What the task asks: Scan the records for the string "house" and state how many lines contain it, using the number alone.

Dataset records:
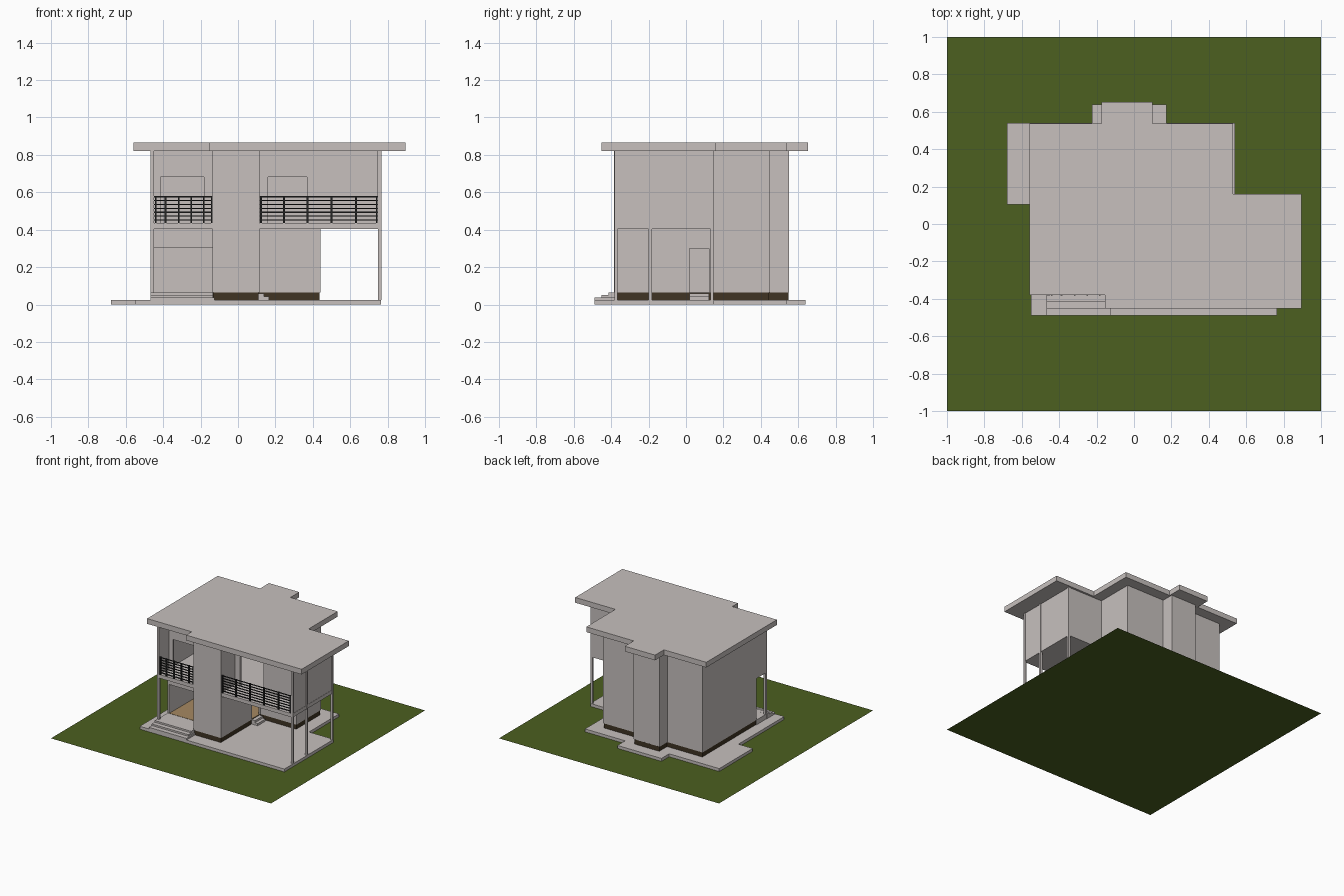
import bpy, bmesh

if "Cube" in bpy.data.objects:
    bpy.data.objects.remove(bpy.data.objects["Cube"])


def mat(name, r, g, b):
    m = bpy.data.materials.new(name)
    m.diffuse_color = (r, g, b, 1)
    m.use_nodes = True
    m.node_tree.nodes["Principled BSDF"].inputs["Base Color"].default_value = m.diffuse_color
    return m


GREY = mat("warm grey plaster", 0.57, 0.53, 0.515)
GREEN = mat("lawn green", 0.072, 0.115, 0.0145)
DARK = mat("dark brown plinth", 0.05, 0.034, 0.017)
WOOD = mat("wood floor", 0.38, 0.25, 0.12)
BLACK = mat("black rail", 0.018, 0.018, 0.018)


def prism(name, pts, z0, z1, m=GREY):
    """Extrude a plan outline from z0 to z1."""
    bm = bmesh.new()
    f = bm.faces.new([bm.verts.new((x, y, z0)) for x, y in pts])
    if z1 > z0:
        r = bmesh.ops.extrude_face_region(bm, geom=[f])
        top = [v for v in r["geom"] if isinstance(v, bmesh.types.BMVert)]
        bmesh.ops.translate(bm, vec=(0, 0, z1 - z0), verts=top)
        bmesh.ops.recalc_face_normals(bm, faces=bm.faces[:])
    me = bpy.data.meshes.new(name)
    bm.to_mesh(me)
    bm.free()
    me.materials.append(m)
    ob = bpy.data.objects.new(name, me)
    bpy.context.collection.objects.link(ob)
    return ob


def box(name, x0, x1, y0, y1, z0, z1, m=GREY):
    return prism(name, [(x0, y0), (x1, y0), (x1, y1), (x0, y1)], z0, z1, m)


T = 0.015                     # wall thickness
F0, F1, M0, M1, TOP = 0.025, 0.065, 0.405, 0.435, 0.822


def wall_x(name, x0, x1, y, z0, z1, hole=None):
    """Wall along x with its front at y; hole = (x0, x1, top)."""
    if not hole:
        return box(name, x0, x1, y, y + T, z0, z1)
    a, b, h = hole
    box(name + "_left", x0, a, y, y + T, z0, z1)
    box(name + "_right", b, x1, y, y + T, z0, z1)
    box(name + "_lintel", a, b, y, y + T, h, z1)


def wall_y(name, x, y0, y1, z0, z1, hole=None):
    """Wall along y with its left side at x; hole = (y0, y1, top)."""
    if not hole:
        return box(name, x, x + T, y0, y1, z0, z1)
    a, b, h = hole
    box(name + "_front", x, x + T, y0, a, z0, z1)
    box(name + "_back", x, x + T, b, y1, z0, z1)
    box(name + "_lintel", x, x + T, a, b, h, z1)


# Lawn, paving and roof
box("lawn", -1, 1, -1, 1, 0, 0, GREEN)
prism("paving", [(-0.55, -0.49), (0.765, -0.49), (0.765, 0.15), (0.54, 0.15),
                 (0.54, 0.54), (0.175, 0.54), (0.175, 0.64), (-0.225, 0.64),
                 (-0.225, 0.54), (-0.68, 0.54), (-0.68, 0.105), (-0.55, 0.105)],
      0.001, F0)
prism("roof", [(-0.56, -0.38), (-0.155, -0.38), (-0.155, -0.452), (0.895, -0.452),
               (0.895, 0.16), (0.53, 0.16), (0.53, 0.537), (0.1, 0.537),
               (0.1, 0.652), (-0.175, 0.652), (-0.175, 0.537), (-0.56, 0.537)],
      TOP, 0.865)

# Ground floor: dark plinth, wood floor, porch floor
house = [(-0.46, -0.25), (-0.13, -0.25), (-0.13, -0.38), (0.11, -0.38),
         (0.11, 0.135), (0.435, 0.135), (0.435, 0.445), (0.085, 0.445),
         (0.085, 0.547), (-0.14, 0.547), (-0.14, 0.445), (-0.46, 0.445)]
prism("plinth", house, F0, 0.063, DARK)
prism("wood_floor", [(x * 0.985, y * 0.985) for x, y in house], 0.063, F1, WOOD)
box("porch_floor", -0.465, -0.135, -0.38, -0.25, F0, F1)

# Porch steps and side door steps
for i, y in enumerate((-0.49, -0.452, -0.415)):
    box("porch_step", -0.468, -0.125 if i == 0 else -0.135, y, -0.38,
        F0, F0 + 0.0135 * (i + 1))
for x, z in ((0.165, 0.043), (0.14, 0.06)):
    box("side_step", 0.11, x, 0.02, 0.122, F0, z)

# Outer walls running through both storeys
wall_y("left_wall", -0.465, -0.25, 0.45, F1, TOP)
wall_y("right_back_wall", 0.425, 0.13, 0.45, F1, TOP)
wall_x("back_wall_left", -0.465, -0.14, 0.435, F1, TOP)
wall_x("back_wall_right", 0.085, 0.44, 0.435, F1, TOP)
wall_y("bay_left_wall", -0.145, 0.435, 0.55, F1, TOP)
wall_y("bay_right_wall", 0.075, 0.435, 0.55, F1, TOP)
wall_x("bay_back_wall", -0.145, 0.09, 0.535, F1, TOP)
wall_x("tower_front", -0.135, 0.115, -0.385, F1, TOP)
wall_y("tower_left", -0.135, -0.385, -0.235, F1, TOP)
wall_y("tower_right_lower", 0.1, -0.385, 0.145, F1, M0, (0.02, 0.122, 0.3))
wall_y("tower_right_upper", 0.1, -0.385, -0.19, M0, TOP)
wall_x("carport_back_wall", 0.1, 0.44, 0.13, F1, M0)
wall_x("porch_wall", -0.465, -0.135, -0.25, F1, M0, (-0.45, -0.136, 0.303))

# Upper floor slab
prism("upper_floor", [(-0.465, -0.38), (-0.12, -0.38), (0.11, -0.38), (0.762, -0.38),
                      (0.762, 0.143), (0.43, 0.143), (0.43, 0.44), (-0.46, 0.44)],
      M0, M1)

# Upper storey walls with balcony doors
wall_x("left_balcony_wall", -0.465, -0.135, -0.25, M1, TOP, (-0.415, -0.183, 0.682))
wall_x("right_balcony_wall", 0.115, 0.76, -0.2, M1, TOP, (0.16, 0.37, 0.682))
wall_x("right_room_back_wall", 0.43, 0.76, 0.128, M1, TOP)
wall_y("right_room_side_wall", 0.745, -0.375, 0.143, M0, TOP)
wall_y("left_balcony_side", -0.465, -0.375, -0.25, M0, TOP)

# Posts
for y in (-0.383, -0.2, 0.13):
    box("carport_post", 0.748, 0.766, y, y + 0.017, F0, TOP)
box("porch_post", -0.467, -0.45, -0.382, -0.365, F1, TOP)


# Balcony railings
def railing(side, x0, x1, posts):
    for i in range(7):
        z = 0.449 + i * 0.0207
        box(side + "_rail_bar", x0, x1, -0.379, -0.373, z, z + 0.006, BLACK)
    for x in posts:
        box(side + "_rail_post", x - 0.005, x + 0.005, -0.382, -0.37, M1, 0.58, BLACK)


railing("left", -0.45, -0.135, (-0.44, -0.388, -0.317, -0.25, -0.183, -0.14))
railing("right", 0.115, 0.748, (0.122, 0.245, 0.372, 0.5, 0.63, 0.742))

Response: 3